1 Certificate of Achievement

Soldiers graduating basic training at the top of their class may receive a Certificate of Achievement (CoA). While it is rare for soldiers to earn Army awards during basic training, CoAs are the most common. CoAs may also be earned by performing exceptionally well on an Army Physical Fitness Test (APFT).

2 Army Achievement Medal

Soldiers who far exceed the expectations of drill sergeants may receive an Army Achievement Medal (AAM). Graduating with honors or assisting other soldiers in graduating with honors may encourage drill sergeants to ask their superiors to grant an AAM to basic training soldiers.

3 Army Commendation Medal

Army Commendation Medals (ARCOMs) are very rarely given out during basic training. A soldier committing an act of heroism, such as saving another soldier's life, may receive an ARCOM.

4 Ribbons

All soldiers successfully graduating from Army basic training receive permission to wear three Army ribbons: the Army Service ribbon, the Global War on Terror ribbon and the National Defense Service ribbon. These ribbons are considered awards and represent the fact that a civilian has transformed into a soldier; Army ribbons are worn with great honor.

5 Tips

When soldiers receive awards, they are given Army orders signed by the highest required commander authorizing them to wear medals and ribbons. It is the soldier's responsibility to ensure these orders are put into the personnel record system through their personnel department (commonly called S1).

All copies of orders and certificates should be preserved and kept together for easy access, because as a soldier's career progresses, proof of awards may be required for promotion.
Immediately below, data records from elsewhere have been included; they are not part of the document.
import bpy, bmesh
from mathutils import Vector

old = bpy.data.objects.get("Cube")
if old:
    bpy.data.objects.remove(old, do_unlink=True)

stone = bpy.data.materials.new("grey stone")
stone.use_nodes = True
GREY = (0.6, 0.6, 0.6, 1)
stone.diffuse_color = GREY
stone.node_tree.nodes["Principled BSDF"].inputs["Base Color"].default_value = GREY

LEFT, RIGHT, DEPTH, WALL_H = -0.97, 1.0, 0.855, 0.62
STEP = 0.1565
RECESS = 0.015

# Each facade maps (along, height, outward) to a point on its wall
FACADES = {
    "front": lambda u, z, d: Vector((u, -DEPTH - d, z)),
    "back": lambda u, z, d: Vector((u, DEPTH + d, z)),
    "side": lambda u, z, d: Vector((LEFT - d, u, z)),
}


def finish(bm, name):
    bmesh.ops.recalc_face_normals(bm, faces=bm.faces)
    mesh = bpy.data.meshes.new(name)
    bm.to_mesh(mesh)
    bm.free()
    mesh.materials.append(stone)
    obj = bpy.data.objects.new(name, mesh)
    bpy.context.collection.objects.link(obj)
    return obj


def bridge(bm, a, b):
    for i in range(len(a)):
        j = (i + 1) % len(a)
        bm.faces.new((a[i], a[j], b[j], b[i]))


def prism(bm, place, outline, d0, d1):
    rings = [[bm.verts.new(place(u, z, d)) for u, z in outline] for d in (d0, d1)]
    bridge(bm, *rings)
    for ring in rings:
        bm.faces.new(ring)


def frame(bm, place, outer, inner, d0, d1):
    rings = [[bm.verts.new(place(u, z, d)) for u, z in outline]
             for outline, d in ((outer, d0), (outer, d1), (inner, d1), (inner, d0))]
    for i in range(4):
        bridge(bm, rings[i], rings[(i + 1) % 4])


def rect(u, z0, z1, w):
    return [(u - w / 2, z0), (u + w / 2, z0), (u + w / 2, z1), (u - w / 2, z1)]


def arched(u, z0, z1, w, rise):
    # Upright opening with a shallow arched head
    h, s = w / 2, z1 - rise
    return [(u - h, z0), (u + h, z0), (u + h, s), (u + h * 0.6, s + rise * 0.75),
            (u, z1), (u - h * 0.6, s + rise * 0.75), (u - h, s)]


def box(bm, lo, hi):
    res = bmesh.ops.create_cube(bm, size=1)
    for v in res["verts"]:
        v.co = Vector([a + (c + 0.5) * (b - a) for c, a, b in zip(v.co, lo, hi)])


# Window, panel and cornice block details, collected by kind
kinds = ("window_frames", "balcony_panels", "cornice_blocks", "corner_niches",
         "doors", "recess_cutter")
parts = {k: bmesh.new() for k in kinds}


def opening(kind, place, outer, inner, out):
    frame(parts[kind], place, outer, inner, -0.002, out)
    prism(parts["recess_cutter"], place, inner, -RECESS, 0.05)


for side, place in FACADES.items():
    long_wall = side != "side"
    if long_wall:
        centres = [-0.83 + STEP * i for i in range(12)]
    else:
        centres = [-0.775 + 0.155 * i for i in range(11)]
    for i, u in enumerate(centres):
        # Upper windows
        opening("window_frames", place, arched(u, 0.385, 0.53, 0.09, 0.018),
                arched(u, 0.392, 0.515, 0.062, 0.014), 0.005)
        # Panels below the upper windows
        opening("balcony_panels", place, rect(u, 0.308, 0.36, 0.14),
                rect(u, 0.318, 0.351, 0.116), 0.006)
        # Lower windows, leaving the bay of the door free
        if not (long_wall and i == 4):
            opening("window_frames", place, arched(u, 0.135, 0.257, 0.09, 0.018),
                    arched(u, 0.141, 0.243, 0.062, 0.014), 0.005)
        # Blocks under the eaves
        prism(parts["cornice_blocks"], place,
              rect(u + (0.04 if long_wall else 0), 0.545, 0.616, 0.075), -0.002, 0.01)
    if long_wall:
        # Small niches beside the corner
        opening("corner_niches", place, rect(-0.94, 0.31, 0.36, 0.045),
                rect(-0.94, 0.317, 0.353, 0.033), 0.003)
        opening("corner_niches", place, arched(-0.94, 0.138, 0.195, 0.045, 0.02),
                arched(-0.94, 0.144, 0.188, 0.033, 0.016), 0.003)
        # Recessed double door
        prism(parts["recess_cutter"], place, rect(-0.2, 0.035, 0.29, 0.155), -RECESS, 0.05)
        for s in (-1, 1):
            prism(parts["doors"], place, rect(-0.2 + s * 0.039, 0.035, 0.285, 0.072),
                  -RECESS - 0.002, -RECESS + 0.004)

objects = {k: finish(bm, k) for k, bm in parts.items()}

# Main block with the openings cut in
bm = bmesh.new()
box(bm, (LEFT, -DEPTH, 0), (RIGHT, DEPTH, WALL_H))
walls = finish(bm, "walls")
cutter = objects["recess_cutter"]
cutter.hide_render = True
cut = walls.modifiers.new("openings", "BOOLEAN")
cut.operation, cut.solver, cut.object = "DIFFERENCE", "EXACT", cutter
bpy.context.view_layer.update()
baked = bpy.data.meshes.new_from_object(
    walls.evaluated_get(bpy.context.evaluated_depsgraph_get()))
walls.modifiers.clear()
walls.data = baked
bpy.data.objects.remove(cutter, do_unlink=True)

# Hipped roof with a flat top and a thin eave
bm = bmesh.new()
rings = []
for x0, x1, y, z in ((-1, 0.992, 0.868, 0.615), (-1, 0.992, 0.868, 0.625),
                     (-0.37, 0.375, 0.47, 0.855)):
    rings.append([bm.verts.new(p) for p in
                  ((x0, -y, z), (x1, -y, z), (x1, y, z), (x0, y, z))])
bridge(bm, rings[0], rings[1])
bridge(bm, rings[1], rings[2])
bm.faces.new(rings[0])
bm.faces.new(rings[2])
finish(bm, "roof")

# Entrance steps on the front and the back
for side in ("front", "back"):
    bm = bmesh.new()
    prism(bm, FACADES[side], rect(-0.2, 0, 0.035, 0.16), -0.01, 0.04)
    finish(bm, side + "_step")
A professional writer since 1994, Eva Talent was trained as a journalist by the U.S. Army. She received two Army Commendation Medals and an Army Achievement Medal for journalistic excellence. Her press releases are frequently featured on the websites of the Department of Defense and the Army. Talent holds a Bachelor of Arts in psychology from the University of Michigan.